Almost three quarters of motorway incidents related to tyre failure could be prevented if drivers carried out simple checks, according to startling new research unveiled in April by Highways England and tyre company, Bridgestone.
More than 30 people were killed or seriously injured in motorway accidents in 2016 due to illegal or faulty tyres, but an 18-month study says commuters, commercial drivers and other road users can do a lot more to help reduce accidents through regular checking.
Richard Leonard, Highways England’s Head of Road Safety, said: “England’s motorways are the safest in the world, but we’re determined to reduce the number of people killed and seriously injured on them. This important research confirms our view that road users must play a bigger role in this effort, and get into the habit of checking tyre pressures and tread depths, as well as looking out for nails and other debris stuck in tyres before setting out on journeys. These simple checks could save lives.”
Unveiled at the annual Commercial Vehicle Show at Birmingham’s NEC, the research reveals that almost three quarters of tyre failure samples analysed by Bridgestone involved poor inflation or debris penetration issues – problems which could be potentially avoided with better tyre husbandry.
Both Bridgestone and Highways England, the government company for operating, maintaining and improving the country’s motorways and major A roads, are partners in the multi-agency road safety charity Tyresafe. They worked together to carry out the research over 18 months between the beginning of 2016 and last summer.
During the project, staff working for Highways England at depots across the West Midlands provided more than 1,000 pieces of tyre debris from motorways to a technical engineering team from Bridgestone to analyse.
The findings from 1,035 tyre segments retrieved from the M1, M6, M40, M5 and M42 revealed:
- 56% of tyres failed due to road/yard debris penetration
- 18% failed due to poor inflation
- 8% failed due to poor vehicle maintenance
- 1% of tyres failed due to manufacturing defects
- 1% of tyres failed due to excessive heat
- 16% of the tyres couldn’t be specified to one particular problem

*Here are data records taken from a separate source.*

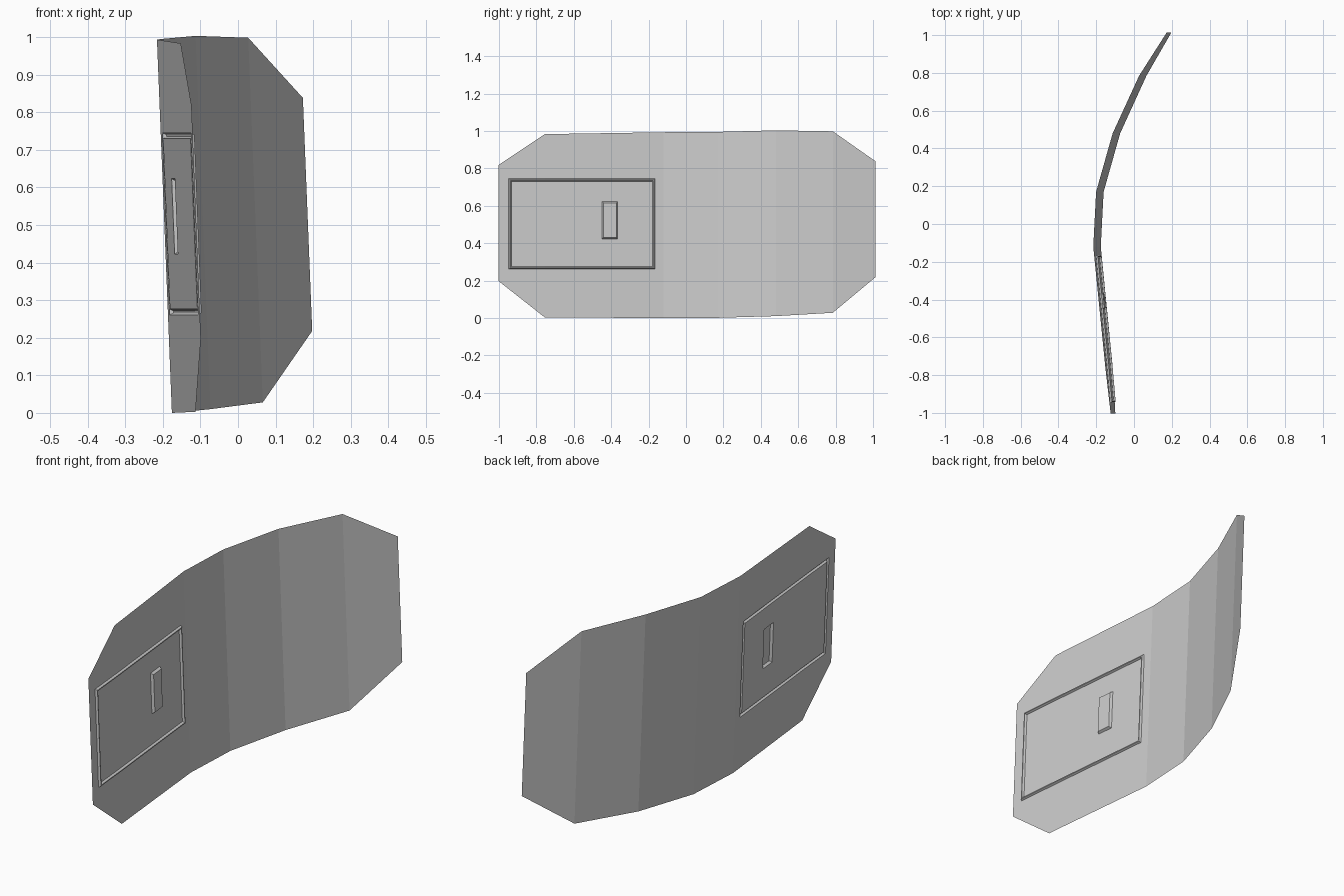
import bpy, bmesh
from mathutils import Vector

if "Cube" in bpy.data.objects:
    bpy.data.objects.remove(bpy.data.objects["Cube"])

# Outline stations: y, back-face x, bottom z, top z
STATIONS = [(-1.003, -.130, .20, .82), (-.755, -.152, .005, .985),
            (-.12, -.215, .002, .995), (.17, -.200, .003, .997),
            (.48, -.112, .012, 1.005), (.785, .028, .03, 1.0),
            (1.013, .167, .22, .84)]


def curve_x(y):
    for a, b in zip(STATIONS, STATIONS[1:]):
        if y <= b[0] or b is STATIONS[-1]:
            return a[1] + (b[1] - a[1]) * (y - a[0]) / (b[0] - a[0])


def bend(co):
    """Flat (depth, y, z) to the curved, leaning sheet."""
    d, y, z = co
    slope = (curve_x(y + .04) - curve_x(y - .04)) / .08
    n = Vector((1, -slope, 0)).normalized() * d
    return Vector((curve_x(y) - .04 * (z - .98), y, z)) + n


def cut(faces, axis, pos):
    """Cut some faces along a line, return the resulting faces."""
    co, no = Vector(), Vector()
    co[axis], no[axis] = pos, 1
    geom = list({e for f in faces for e in f.edges} | {v for f in faces for v in f.verts}) + list(faces)
    r = bmesh.ops.bisect_plane(bm, geom=geom, plane_co=co, plane_no=no, dist=1e-5)
    return [g for g in r['geom'] if isinstance(g, bmesh.types.BMFace)]


def rect(faces, y0, y1, z0, z1):
    """Cut a rectangle out of some faces and return the faces inside it."""
    for axis, pos in ((1, y0), (1, y1), (2, z0), (2, z1)):
        faces = cut(faces, axis, pos)
        low = pos in (y0, z0)
        faces = [f for f in faces if (f.calc_center_median()[axis] > pos) == low]
    return faces


def step(faces, width, depth):
    """Inset a region and put its inside at a given depth."""
    bmesh.ops.inset_region(bm, faces=faces, thickness=width, use_even_offset=True)
    for v in {v for f in faces for v in f.verts}:
        v.co.x = depth


bm = bmesh.new()
# Flat outline, starting at the front rim
loop = [(y, lo) for y, _, lo, _ in STATIONS] + [(y, hi) for y, _, _, hi in reversed(STATIONS)]
face = bm.faces.new([bm.verts.new((.027, y, z)) for y, z in loop])
bm.normal_update()
if face.normal.x > 0:
    face.normal_flip()

# Rim side wall and chamfer
step([face], .004, .011)
step([face], .014, 0)

# Fold lines
for s in STATIONS[1:-1]:
    cut(list(bm.faces), 1, s[0])

# Hatch outline groove
flat = [f for f in bm.faces if all(abs(v.co.x) < 1e-6 for v in f.verts)]
hatch = rect(flat, -.948, -.165, .263, .747)
step(hatch, .005, .010)
step(hatch, .005, .010)
step(hatch, .005, 0)

# Recessed handle
handle = rect(hatch, -.45, -.365, .425, .625)
step(handle, .007, .012)

for v in bm.verts:
    v.co = bend(v.co)
zmin = min(v.co.z for v in bm.verts)
for v in bm.verts:
    v.co.z -= zmin

mesh = bpy.data.meshes.new("curved_panel")
bm.to_mesh(mesh)
bm.free()
bpy.context.collection.objects.link(bpy.data.objects.new("curved_panel", mesh))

The tyre debris was taken from cars, vans, commercial vehicles and motorbikes, with under-inflation of tyres a key theme, along with poor vehicle maintenance, both of which accounted for 26% of the entire sample. When considering that 32 people were killed or seriously injured in motorway road traffic accidents in 2016 due to ‘illegal, defective or underinflated tyres’, Bridgestone and Highways England argue that, ‘simple tyre checks save lives’.
In addition, the cost to the economy from a two hour delay on a busy stretch of motorway following a two-lane closure stands at £135,360, and a massive £1,488,960 for a three-lane closure lasting up to four hours.
Some of the samples were particularly alarming, with a temporary ‘space-saver’ spare tyre being run to destruction, while a number of potentially lethal and illegal ‘string’ repairs were also found on tyres, which are completely unsuitable at any speed, let alone 70mph speeds on motorways.
Bridgestone Technical Manager Gary Powell, who oversaw the analysis of the debris with Field Engineer, Peter Moulding, and the rest of the firm’s technical department, commented: “This report has taken a great deal of time and effort to produce, involving a painstaking process of collecting tyre debris over 18 months and analysing it in depth thereafter. In conclusion, some simple tyre checks can save lives, not to mention reduce the risk of a stressful breakdown on a motorway.
“With proper vehicle inspection and maintenance programmes, many of the failure methods noted should be detectable and preventable. In light of these results, we would also advise that tyre pressure monitoring systems (TPMS) are fitted to vehicles which don’t benefit from this technology already. It will assist with the detection of penetrations and deflations.”
For more information on the tyres available from Bridgestone, visit www.bridgestone.co.uk